=== Given entries ===
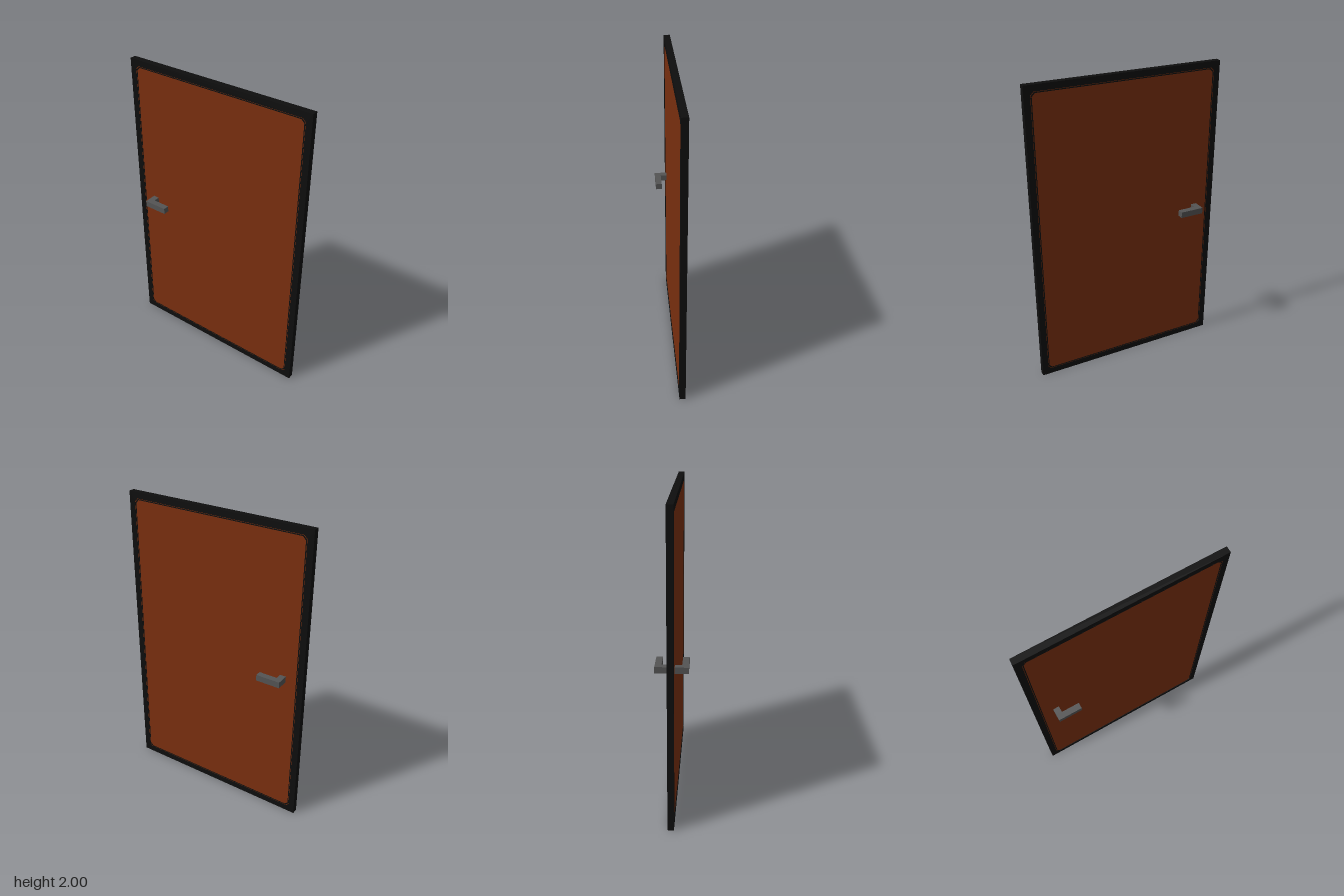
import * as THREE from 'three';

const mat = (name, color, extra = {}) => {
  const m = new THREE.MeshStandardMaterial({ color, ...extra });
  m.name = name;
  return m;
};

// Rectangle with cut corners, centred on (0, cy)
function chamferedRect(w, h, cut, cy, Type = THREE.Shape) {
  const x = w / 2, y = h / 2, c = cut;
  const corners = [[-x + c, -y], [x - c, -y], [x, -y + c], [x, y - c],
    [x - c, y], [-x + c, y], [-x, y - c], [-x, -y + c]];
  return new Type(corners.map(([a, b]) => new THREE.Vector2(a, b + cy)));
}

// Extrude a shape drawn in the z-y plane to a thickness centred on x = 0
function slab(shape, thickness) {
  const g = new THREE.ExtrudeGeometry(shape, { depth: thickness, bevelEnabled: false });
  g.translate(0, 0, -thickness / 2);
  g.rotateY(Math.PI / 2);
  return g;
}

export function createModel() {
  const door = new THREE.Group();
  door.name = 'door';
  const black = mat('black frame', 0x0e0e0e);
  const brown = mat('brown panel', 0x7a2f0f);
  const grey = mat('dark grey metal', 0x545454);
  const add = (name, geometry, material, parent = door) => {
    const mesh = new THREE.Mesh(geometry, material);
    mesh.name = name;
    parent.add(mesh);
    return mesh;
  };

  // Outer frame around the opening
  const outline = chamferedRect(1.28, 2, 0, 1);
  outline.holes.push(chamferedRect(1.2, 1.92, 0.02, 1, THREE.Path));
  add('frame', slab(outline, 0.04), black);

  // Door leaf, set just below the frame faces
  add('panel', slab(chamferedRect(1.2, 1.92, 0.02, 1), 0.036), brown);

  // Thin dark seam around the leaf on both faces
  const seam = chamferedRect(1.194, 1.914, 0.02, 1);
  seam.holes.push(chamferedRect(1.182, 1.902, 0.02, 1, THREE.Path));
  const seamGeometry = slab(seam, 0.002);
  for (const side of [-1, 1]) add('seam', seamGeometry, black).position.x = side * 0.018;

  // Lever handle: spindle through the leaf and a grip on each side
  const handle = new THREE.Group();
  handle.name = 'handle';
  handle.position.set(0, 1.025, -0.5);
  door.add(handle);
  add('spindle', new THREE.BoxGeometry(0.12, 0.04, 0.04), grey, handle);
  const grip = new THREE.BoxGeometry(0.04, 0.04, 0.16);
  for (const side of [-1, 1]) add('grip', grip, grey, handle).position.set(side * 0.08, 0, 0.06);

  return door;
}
===
=== Given entries ===
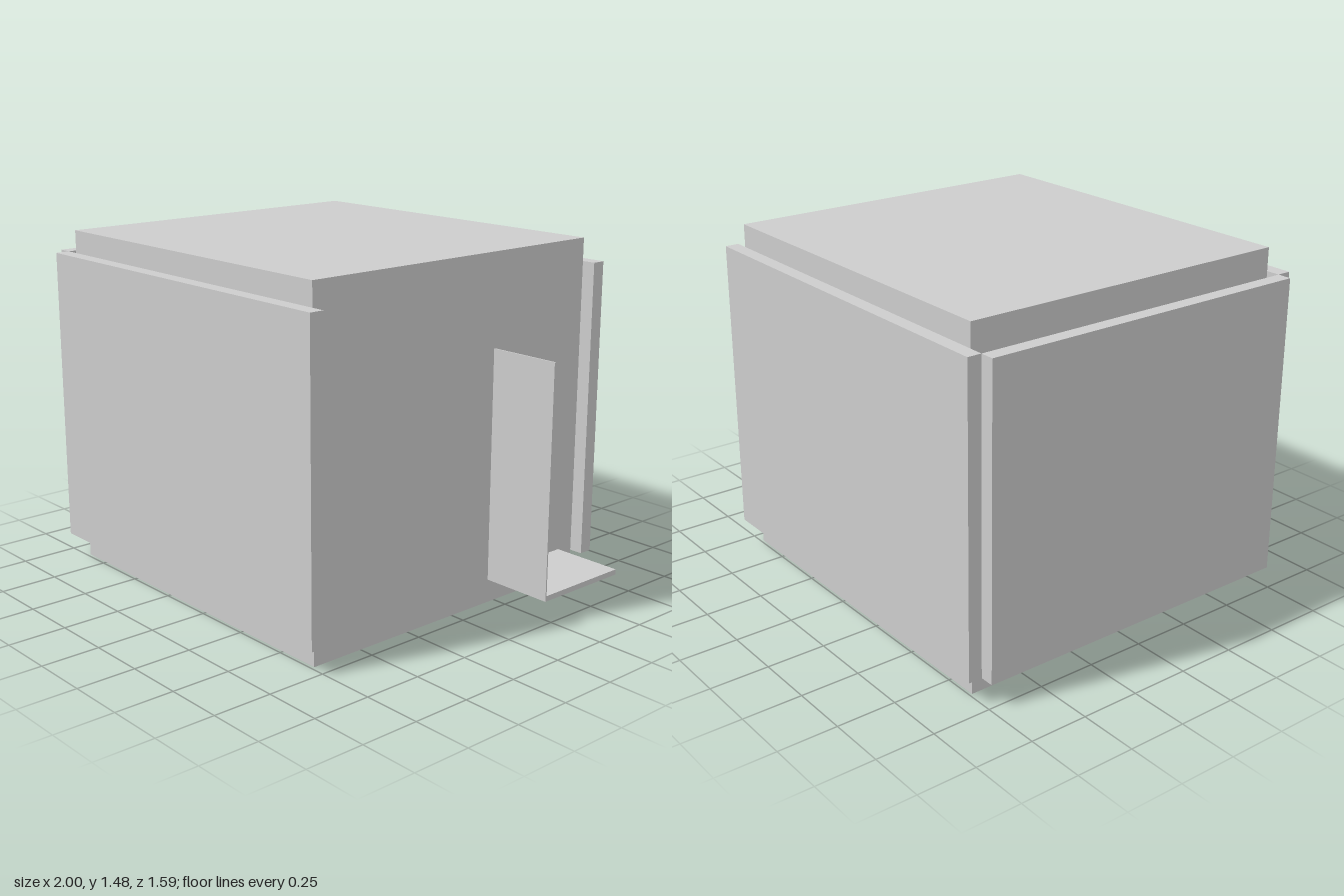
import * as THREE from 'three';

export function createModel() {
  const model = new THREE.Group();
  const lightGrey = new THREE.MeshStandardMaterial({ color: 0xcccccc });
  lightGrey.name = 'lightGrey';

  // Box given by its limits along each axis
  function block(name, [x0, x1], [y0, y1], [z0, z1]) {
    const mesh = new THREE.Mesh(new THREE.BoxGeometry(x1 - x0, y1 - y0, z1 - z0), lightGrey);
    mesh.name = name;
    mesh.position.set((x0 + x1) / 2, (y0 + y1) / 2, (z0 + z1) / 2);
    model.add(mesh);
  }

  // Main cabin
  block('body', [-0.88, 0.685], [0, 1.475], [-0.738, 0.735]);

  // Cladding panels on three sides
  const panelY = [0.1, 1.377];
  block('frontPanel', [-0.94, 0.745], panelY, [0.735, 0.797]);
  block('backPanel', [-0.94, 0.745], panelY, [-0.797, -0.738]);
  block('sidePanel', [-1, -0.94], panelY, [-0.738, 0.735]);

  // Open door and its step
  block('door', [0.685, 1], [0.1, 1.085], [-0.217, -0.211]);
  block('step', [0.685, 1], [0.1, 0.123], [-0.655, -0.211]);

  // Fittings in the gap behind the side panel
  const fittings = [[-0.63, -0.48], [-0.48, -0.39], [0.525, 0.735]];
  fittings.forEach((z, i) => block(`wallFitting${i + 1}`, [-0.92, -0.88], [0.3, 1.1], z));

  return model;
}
===
=== Given entries ===
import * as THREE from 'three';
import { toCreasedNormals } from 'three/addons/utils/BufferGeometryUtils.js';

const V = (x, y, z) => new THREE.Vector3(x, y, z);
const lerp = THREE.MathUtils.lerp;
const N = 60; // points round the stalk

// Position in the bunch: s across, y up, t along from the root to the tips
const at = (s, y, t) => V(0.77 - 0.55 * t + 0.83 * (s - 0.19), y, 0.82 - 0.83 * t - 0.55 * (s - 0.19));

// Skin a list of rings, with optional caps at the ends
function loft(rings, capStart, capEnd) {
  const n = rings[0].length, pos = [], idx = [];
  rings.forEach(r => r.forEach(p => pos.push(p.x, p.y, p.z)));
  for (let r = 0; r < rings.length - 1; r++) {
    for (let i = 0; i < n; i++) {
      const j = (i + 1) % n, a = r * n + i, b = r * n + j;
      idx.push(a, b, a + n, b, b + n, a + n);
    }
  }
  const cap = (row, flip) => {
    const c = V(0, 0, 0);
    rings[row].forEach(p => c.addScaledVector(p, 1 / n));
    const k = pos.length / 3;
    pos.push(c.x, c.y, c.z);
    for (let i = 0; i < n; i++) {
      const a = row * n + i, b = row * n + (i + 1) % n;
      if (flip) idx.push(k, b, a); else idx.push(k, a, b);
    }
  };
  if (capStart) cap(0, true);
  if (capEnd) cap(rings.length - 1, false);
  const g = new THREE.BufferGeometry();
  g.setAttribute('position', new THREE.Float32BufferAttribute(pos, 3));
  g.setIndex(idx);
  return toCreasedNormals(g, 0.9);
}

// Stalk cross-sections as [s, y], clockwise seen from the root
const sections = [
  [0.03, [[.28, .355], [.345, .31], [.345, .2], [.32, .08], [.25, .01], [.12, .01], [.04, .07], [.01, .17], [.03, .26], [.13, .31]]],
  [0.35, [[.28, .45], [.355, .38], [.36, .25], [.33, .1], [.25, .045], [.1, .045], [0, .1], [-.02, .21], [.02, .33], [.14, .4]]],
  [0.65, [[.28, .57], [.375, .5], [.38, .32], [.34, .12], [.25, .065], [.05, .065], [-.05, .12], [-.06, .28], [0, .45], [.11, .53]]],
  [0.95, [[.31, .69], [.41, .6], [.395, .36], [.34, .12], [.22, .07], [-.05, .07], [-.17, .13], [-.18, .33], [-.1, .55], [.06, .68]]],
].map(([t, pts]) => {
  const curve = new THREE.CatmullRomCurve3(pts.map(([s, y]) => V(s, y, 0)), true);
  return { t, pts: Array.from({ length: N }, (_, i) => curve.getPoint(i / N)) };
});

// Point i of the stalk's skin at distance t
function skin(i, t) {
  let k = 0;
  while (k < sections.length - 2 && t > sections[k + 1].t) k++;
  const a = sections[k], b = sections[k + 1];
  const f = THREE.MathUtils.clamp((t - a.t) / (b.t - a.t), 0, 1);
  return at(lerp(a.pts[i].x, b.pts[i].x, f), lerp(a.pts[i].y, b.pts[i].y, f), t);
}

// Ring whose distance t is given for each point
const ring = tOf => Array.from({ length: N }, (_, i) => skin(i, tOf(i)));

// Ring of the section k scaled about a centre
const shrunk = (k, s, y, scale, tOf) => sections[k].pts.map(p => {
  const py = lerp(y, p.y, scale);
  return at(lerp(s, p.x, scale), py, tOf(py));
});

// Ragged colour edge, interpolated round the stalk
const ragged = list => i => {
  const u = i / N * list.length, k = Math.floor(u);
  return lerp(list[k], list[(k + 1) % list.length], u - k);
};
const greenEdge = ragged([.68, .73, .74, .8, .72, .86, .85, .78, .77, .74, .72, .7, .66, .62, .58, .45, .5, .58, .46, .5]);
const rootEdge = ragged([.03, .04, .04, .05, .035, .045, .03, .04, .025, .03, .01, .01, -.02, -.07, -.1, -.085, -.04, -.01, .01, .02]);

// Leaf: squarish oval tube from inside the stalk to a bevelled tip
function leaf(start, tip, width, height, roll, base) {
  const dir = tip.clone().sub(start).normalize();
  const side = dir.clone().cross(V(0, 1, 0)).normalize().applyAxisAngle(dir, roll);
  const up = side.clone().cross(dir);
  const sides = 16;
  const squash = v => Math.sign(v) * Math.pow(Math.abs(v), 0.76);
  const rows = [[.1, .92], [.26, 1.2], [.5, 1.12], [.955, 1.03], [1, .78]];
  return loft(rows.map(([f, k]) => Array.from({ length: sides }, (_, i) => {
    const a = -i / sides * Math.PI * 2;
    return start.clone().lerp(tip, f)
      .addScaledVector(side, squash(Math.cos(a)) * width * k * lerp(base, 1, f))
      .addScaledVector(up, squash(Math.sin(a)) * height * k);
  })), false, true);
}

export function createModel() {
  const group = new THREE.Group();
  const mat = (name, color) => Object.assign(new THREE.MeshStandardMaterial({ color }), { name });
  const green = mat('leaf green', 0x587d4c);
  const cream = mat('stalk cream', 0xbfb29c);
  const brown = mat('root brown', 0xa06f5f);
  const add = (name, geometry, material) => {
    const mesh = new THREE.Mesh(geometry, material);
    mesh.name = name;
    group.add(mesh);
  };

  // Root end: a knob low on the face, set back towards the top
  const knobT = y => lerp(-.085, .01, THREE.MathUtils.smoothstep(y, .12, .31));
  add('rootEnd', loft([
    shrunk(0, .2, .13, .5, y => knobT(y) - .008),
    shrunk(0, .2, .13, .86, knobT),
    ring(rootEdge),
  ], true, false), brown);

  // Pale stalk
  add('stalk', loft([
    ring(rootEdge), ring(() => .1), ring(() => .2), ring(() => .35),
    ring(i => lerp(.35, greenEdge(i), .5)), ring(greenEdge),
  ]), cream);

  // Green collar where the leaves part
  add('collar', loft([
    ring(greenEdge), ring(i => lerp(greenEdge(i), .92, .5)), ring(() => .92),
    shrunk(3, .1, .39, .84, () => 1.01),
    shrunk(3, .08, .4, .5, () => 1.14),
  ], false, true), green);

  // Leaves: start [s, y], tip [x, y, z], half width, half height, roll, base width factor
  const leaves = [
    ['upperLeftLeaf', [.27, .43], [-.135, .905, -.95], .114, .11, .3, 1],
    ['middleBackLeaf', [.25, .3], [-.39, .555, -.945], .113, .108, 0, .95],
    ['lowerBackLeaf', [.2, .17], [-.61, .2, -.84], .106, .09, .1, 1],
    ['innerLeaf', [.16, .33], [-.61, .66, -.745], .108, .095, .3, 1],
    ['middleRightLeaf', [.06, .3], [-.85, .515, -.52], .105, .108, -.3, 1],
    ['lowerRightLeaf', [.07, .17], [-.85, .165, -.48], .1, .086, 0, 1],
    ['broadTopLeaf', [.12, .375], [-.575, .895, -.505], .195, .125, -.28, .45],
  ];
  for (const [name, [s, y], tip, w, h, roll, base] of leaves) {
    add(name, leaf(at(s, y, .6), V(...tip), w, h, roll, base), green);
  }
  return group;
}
===
## Work instruction
What is the number of lines in the listing above that contain the string "push"? Give only the number.

## Solved exercise
6